● **Assignment**: Could you retype all of the entries below word for word?
** Data shown follows **
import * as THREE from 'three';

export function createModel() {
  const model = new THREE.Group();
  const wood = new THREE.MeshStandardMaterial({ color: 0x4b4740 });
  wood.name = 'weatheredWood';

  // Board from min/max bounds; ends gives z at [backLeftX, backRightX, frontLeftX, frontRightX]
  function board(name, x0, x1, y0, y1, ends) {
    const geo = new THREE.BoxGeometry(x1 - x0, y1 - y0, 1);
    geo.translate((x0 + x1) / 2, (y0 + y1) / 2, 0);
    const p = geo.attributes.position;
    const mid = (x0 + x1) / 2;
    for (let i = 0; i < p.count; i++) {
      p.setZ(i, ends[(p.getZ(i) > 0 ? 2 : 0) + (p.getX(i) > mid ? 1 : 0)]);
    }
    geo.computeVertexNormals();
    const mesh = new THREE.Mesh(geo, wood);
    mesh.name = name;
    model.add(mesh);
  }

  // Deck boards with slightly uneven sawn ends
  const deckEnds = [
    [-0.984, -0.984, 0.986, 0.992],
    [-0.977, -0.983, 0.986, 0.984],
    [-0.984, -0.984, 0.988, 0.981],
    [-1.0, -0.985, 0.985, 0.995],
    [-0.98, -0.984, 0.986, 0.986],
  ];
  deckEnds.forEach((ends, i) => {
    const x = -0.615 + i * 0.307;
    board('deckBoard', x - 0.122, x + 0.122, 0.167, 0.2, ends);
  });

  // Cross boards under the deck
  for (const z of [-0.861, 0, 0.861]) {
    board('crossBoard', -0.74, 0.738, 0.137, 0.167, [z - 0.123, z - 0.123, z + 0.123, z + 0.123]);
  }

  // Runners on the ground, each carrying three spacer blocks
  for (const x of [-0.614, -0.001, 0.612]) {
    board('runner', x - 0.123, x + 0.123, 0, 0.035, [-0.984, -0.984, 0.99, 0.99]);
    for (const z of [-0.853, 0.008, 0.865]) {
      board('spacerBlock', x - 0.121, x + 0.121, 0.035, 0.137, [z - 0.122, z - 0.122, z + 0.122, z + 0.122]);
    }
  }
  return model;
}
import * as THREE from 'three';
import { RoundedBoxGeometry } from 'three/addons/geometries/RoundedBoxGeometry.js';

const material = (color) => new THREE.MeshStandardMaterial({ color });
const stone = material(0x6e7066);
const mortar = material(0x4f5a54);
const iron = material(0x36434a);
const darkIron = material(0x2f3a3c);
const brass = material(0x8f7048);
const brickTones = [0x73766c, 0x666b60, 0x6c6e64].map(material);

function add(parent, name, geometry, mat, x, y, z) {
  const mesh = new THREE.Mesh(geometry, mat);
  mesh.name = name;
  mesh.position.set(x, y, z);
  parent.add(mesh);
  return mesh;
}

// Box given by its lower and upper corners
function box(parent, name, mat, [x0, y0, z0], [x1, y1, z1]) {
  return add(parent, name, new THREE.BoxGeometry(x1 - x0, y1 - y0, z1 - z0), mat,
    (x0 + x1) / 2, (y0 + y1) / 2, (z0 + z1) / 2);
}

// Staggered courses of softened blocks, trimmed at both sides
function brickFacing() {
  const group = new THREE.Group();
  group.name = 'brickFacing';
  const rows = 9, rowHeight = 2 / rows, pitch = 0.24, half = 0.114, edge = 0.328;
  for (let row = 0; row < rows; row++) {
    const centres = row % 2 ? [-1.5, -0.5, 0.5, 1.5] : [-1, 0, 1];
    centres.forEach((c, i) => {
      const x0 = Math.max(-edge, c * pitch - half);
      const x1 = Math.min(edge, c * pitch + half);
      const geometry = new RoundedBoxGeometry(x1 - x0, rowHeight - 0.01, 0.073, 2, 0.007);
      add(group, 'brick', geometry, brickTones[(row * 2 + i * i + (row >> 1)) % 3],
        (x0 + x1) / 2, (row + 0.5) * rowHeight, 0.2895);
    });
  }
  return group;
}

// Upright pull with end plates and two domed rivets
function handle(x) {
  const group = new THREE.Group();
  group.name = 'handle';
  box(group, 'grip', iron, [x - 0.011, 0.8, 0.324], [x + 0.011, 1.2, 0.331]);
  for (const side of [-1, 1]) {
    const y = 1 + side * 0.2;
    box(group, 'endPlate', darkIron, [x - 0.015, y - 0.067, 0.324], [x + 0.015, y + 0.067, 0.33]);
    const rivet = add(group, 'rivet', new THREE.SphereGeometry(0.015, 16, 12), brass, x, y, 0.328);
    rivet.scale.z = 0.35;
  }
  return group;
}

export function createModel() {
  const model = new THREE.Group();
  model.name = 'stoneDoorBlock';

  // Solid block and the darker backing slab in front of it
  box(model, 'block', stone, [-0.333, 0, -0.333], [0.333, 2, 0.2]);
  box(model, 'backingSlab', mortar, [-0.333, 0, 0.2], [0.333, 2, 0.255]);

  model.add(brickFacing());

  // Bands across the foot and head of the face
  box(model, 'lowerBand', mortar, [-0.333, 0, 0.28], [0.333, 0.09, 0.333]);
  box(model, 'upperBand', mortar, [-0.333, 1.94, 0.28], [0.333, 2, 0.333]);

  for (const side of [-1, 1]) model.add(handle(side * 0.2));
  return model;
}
** End of Data shown **
● **Expected answer**:
import * as THREE from 'three';

export function createModel() {
  const model = new THREE.Group();
  const wood = new THREE.MeshStandardMaterial({ color: 0x4b4740 });
  wood.name = 'weatheredWood';

  // Board from min/max bounds; ends gives z at [backLeftX, backRightX, frontLeftX, frontRightX]
  function board(name, x0, x1, y0, y1, ends) {
    const geo = new THREE.BoxGeometry(x1 - x0, y1 - y0, 1);
    geo.translate((x0 + x1) / 2, (y0 + y1) / 2, 0);
    const p = geo.attributes.position;
    const mid = (x0 + x1) / 2;
    for (let i = 0; i < p.count; i++) {
      p.setZ(i, ends[(p.getZ(i) > 0 ? 2 : 0) + (p.getX(i) > mid ? 1 : 0)]);
    }
    geo.computeVertexNormals();
    const mesh = new THREE.Mesh(geo, wood);
    mesh.name = name;
    model.add(mesh);
  }

  // Deck boards with slightly uneven sawn ends
  const deckEnds = [
    [-0.984, -0.984, 0.986, 0.992],
    [-0.977, -0.983, 0.986, 0.984],
    [-0.984, -0.984, 0.988, 0.981],
    [-1.0, -0.985, 0.985, 0.995],
    [-0.98, -0.984, 0.986, 0.986],
  ];
  deckEnds.forEach((ends, i) => {
    const x = -0.615 + i * 0.307;
    board('deckBoard', x - 0.122, x + 0.122, 0.167, 0.2, ends);
  });

  // Cross boards under the deck
  for (const z of [-0.861, 0, 0.861]) {
    board('crossBoard', -0.74, 0.738, 0.137, 0.167, [z - 0.123, z - 0.123, z + 0.123, z + 0.123]);
  }

  // Runners on the ground, each carrying three spacer blocks
  for (const x of [-0.614, -0.001, 0.612]) {
    board('runner', x - 0.123, x + 0.123, 0, 0.035, [-0.984, -0.984, 0.99, 0.99]);
    for (const z of [-0.853, 0.008, 0.865]) {
      board('spacerBlock', x - 0.121, x + 0.121, 0.035, 0.137, [z - 0.122, z - 0.122, z + 0.122, z + 0.122]);
    }
  }
  return model;
}
import * as THREE from 'three';
import { RoundedBoxGeometry } from 'three/addons/geometries/RoundedBoxGeometry.js';

const material = (color) => new THREE.MeshStandardMaterial({ color });
const stone = material(0x6e7066);
const mortar = material(0x4f5a54);
const iron = material(0x36434a);
const darkIron = material(0x2f3a3c);
const brass = material(0x8f7048);
const brickTones = [0x73766c, 0x666b60, 0x6c6e64].map(material);

function add(parent, name, geometry, mat, x, y, z) {
  const mesh = new THREE.Mesh(geometry, mat);
  mesh.name = name;
  mesh.position.set(x, y, z);
  parent.add(mesh);
  return mesh;
}

// Box given by its lower and upper corners
function box(parent, name, mat, [x0, y0, z0], [x1, y1, z1]) {
  return add(parent, name, new THREE.BoxGeometry(x1 - x0, y1 - y0, z1 - z0), mat,
    (x0 + x1) / 2, (y0 + y1) / 2, (z0 + z1) / 2);
}

// Staggered courses of softened blocks, trimmed at both sides
function brickFacing() {
  const group = new THREE.Group();
  group.name = 'brickFacing';
  const rows = 9, rowHeight = 2 / rows, pitch = 0.24, half = 0.114, edge = 0.328;
  for (let row = 0; row < rows; row++) {
    const centres = row % 2 ? [-1.5, -0.5, 0.5, 1.5] : [-1, 0, 1];
    centres.forEach((c, i) => {
      const x0 = Math.max(-edge, c * pitch - half);
      const x1 = Math.min(edge, c * pitch + half);
      const geometry = new RoundedBoxGeometry(x1 - x0, rowHeight - 0.01, 0.073, 2, 0.007);
      add(group, 'brick', geometry, brickTones[(row * 2 + i * i + (row >> 1)) % 3],
        (x0 + x1) / 2, (row + 0.5) * rowHeight, 0.2895);
    });
  }
  return group;
}

// Upright pull with end plates and two domed rivets
function handle(x) {
  const group = new THREE.Group();
  group.name = 'handle';
  box(group, 'grip', iron, [x - 0.011, 0.8, 0.324], [x + 0.011, 1.2, 0.331]);
  for (const side of [-1, 1]) {
    const y = 1 + side * 0.2;
    box(group, 'endPlate', darkIron, [x - 0.015, y - 0.067, 0.324], [x + 0.015, y + 0.067, 0.33]);
    const rivet = add(group, 'rivet', new THREE.SphereGeometry(0.015, 16, 12), brass, x, y, 0.328);
    rivet.scale.z = 0.35;
  }
  return group;
}

export function createModel() {
  const model = new THREE.Group();
  model.name = 'stoneDoorBlock';

  // Solid block and the darker backing slab in front of it
  box(model, 'block', stone, [-0.333, 0, -0.333], [0.333, 2, 0.2]);
  box(model, 'backingSlab', mortar, [-0.333, 0, 0.2], [0.333, 2, 0.255]);

  model.add(brickFacing());

  // Bands across the foot and head of the face
  box(model, 'lowerBand', mortar, [-0.333, 0, 0.28], [0.333, 0.09, 0.333]);
  box(model, 'upperBand', mortar, [-0.333, 1.94, 0.28], [0.333, 2, 0.333]);

  for (const side of [-1, 1]) model.add(handle(side * 0.2));
  return model;
}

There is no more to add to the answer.